Reuters

The declaration of a so-called caliphate by Islamist militants in Iraq lacks legitimacy and their death threats to Christians are a danger to civilization, Turkey’s top cleric, the successor to the last caliph’s most senior imam, said.

The Islamic State last month declared its leader, Ibrahim al-Baghdadi, “caliph” — the historical title last held by the Turkish Ottoman sultan who ruled much of the Muslim world.

“Such declarations have no legitimacy whatsoever,” said Mehmet Gormez, head of the Religious Affairs Directorate, the highest religious authority in Turkey, which, although a majority Muslim country, has been a secular state since the 1920s.

“Since the caliphate was abolished . . . there have been movements that think they can pull together the Muslim world by re-establishing a caliphate, but they have nothing to do with reality, whether from a political or legal perspective.”

Gormez said death threats against non-Muslims made by the group, formerly known as Islamic State in Iraq and the Levant (ISIL), were hugely damaging.

“The statement made against Christians is truly awful. Islamic scholars need to focus on this (because) an inability to peacefully sustain other faiths and cultures heralds the collapse of a civilization,” he said in an interview.

Gormez is in a unique position to question al-Baghdadi’s claim to the caliph’s seat.

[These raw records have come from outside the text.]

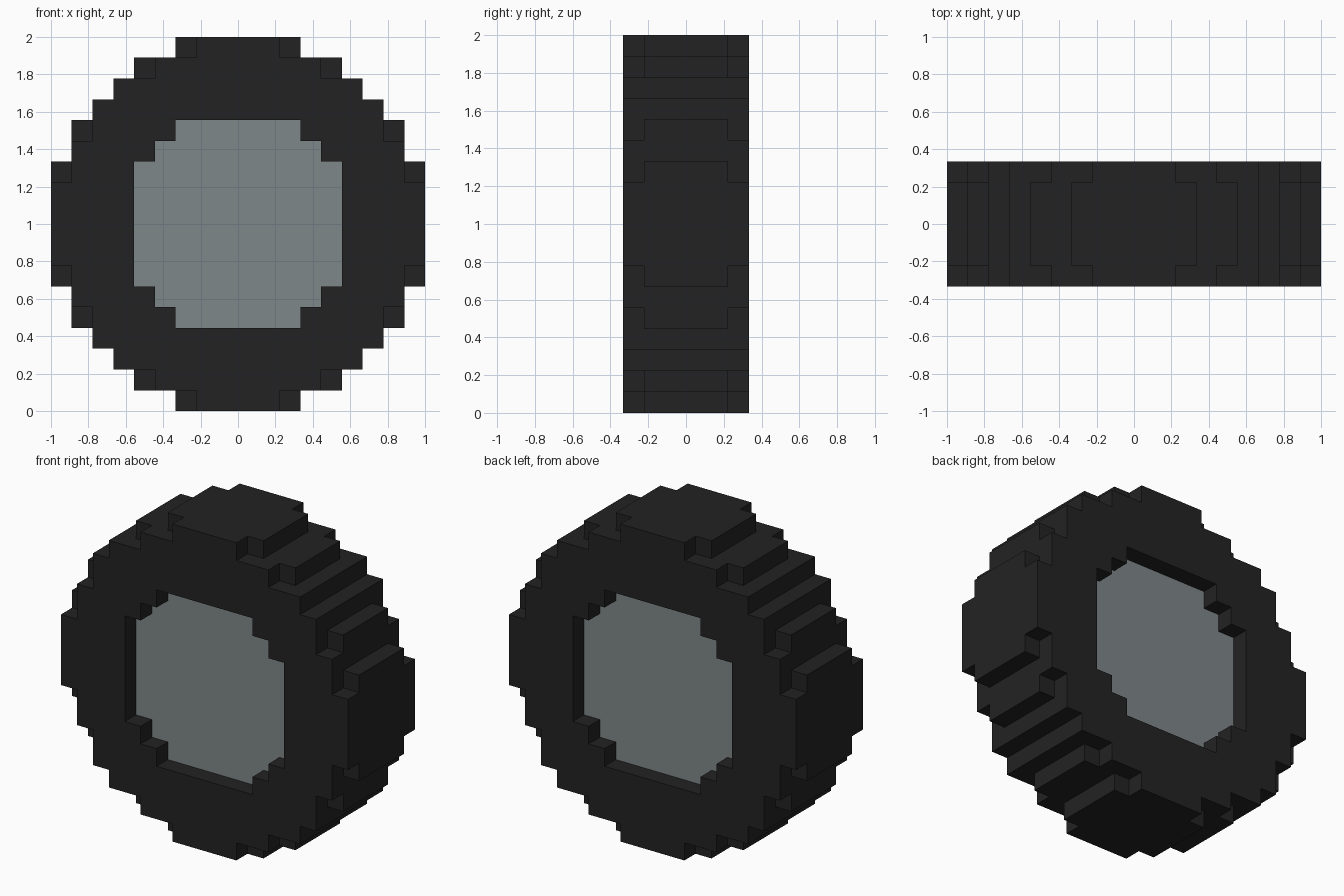
import bpy
import bmesh
from mathutils import Vector

if "Cube" in bpy.data.objects:
    bpy.data.objects.remove(bpy.data.objects["Cube"])

U = 1 / 9  # block size: the wheel is 18 x 6 x 18 blocks

# Half-widths in blocks, row by row from the middle outwards
TREAD = [9, 9, 9, 8, 8, 7, 6, 5, 3]      # full outline, middle four layers
SIDEWALL = [9, 9, 8, 8, 7, 7, 6, 4, 2]   # notched outline, outer layers
HUB = [5, 5, 5, 4, 3]                    # recessed centre disc


def material(name, colour):
    mat = bpy.data.materials.new(name)
    mat.diffuse_color = (*colour, 1)
    mat.use_nodes = True
    mat.node_tree.nodes["Principled BSDF"].inputs["Base Color"].default_value = mat.diffuse_color
    return mat


def ring_index(i):
    """Distance of a block from the middle line, counted from 0."""
    return i if i >= 0 else -i - 1


def inside(profile, x, z):
    row = ring_index(z)
    return row < len(profile) and ring_index(x) < profile[row]


# Decide which part each block belongs to
blocks = {}
for y in range(-3, 3):
    outer = ring_index(y) == 2
    for x in range(-9, 9):
        for z in range(-9, 9):
            if inside(HUB, x, z):
                if not outer:
                    blocks[x, y, z] = "hub"
            elif inside(SIDEWALL if outer else TREAD, x, z):
                blocks[x, y, z] = "tyre"


def build(part, mat):
    """Skin the exposed sides of one part's blocks."""
    bm = bmesh.new()
    for cell, owner in blocks.items():
        if owner != part:
            continue
        for axis in range(3):
            for side in (-1, 1):
                neighbour = list(cell)
                neighbour[axis] += side
                if tuple(neighbour) in blocks:
                    continue
                n, u, v = Vector(), Vector(), Vector()
                n[axis] = side
                u[(axis + 1) % 3] = 0.5
                v[(axis + 2) % 3] = 0.5 * side
                c = Vector(cell) + Vector((0.5, 0.5, 0.5)) + n * 0.5
                corners = (c - u - v, c + u - v, c + u + v, c - u + v)
                bm.faces.new([bm.verts.new(p * U + Vector((0, 0, 1)))
                              for p in corners])
    bmesh.ops.remove_doubles(bm, verts=bm.verts, dist=0.001)
    # Merge flat block sides into large faces
    bmesh.ops.dissolve_limit(bm, angle_limit=0.01, verts=bm.verts, edges=bm.edges)
    mesh = bpy.data.meshes.new(part)
    bm.to_mesh(mesh)
    bm.free()
    mesh.materials.append(mat)
    bpy.context.collection.objects.link(bpy.data.objects.new(part, mesh))


build("tyre", material("black rubber", (0.0165, 0.0165, 0.0165)))
build("hub", material("grey metal", (0.212, 0.242, 0.25)))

His office was created in 1924 to replace the Ottoman Sheik al-Islam, the mufti with authority to confirm new sultans and who also served as chief legal adviser.

“Its structure has changed greatly in modern times but its historical ties, of course, continue,” Gormez said.

The caliphate itself was abolished in 1924, part of early modernizing efforts by Mustafa Kemal Ataturk, who founded the secular Turkish Republic on the ruins of the Ottoman Empire.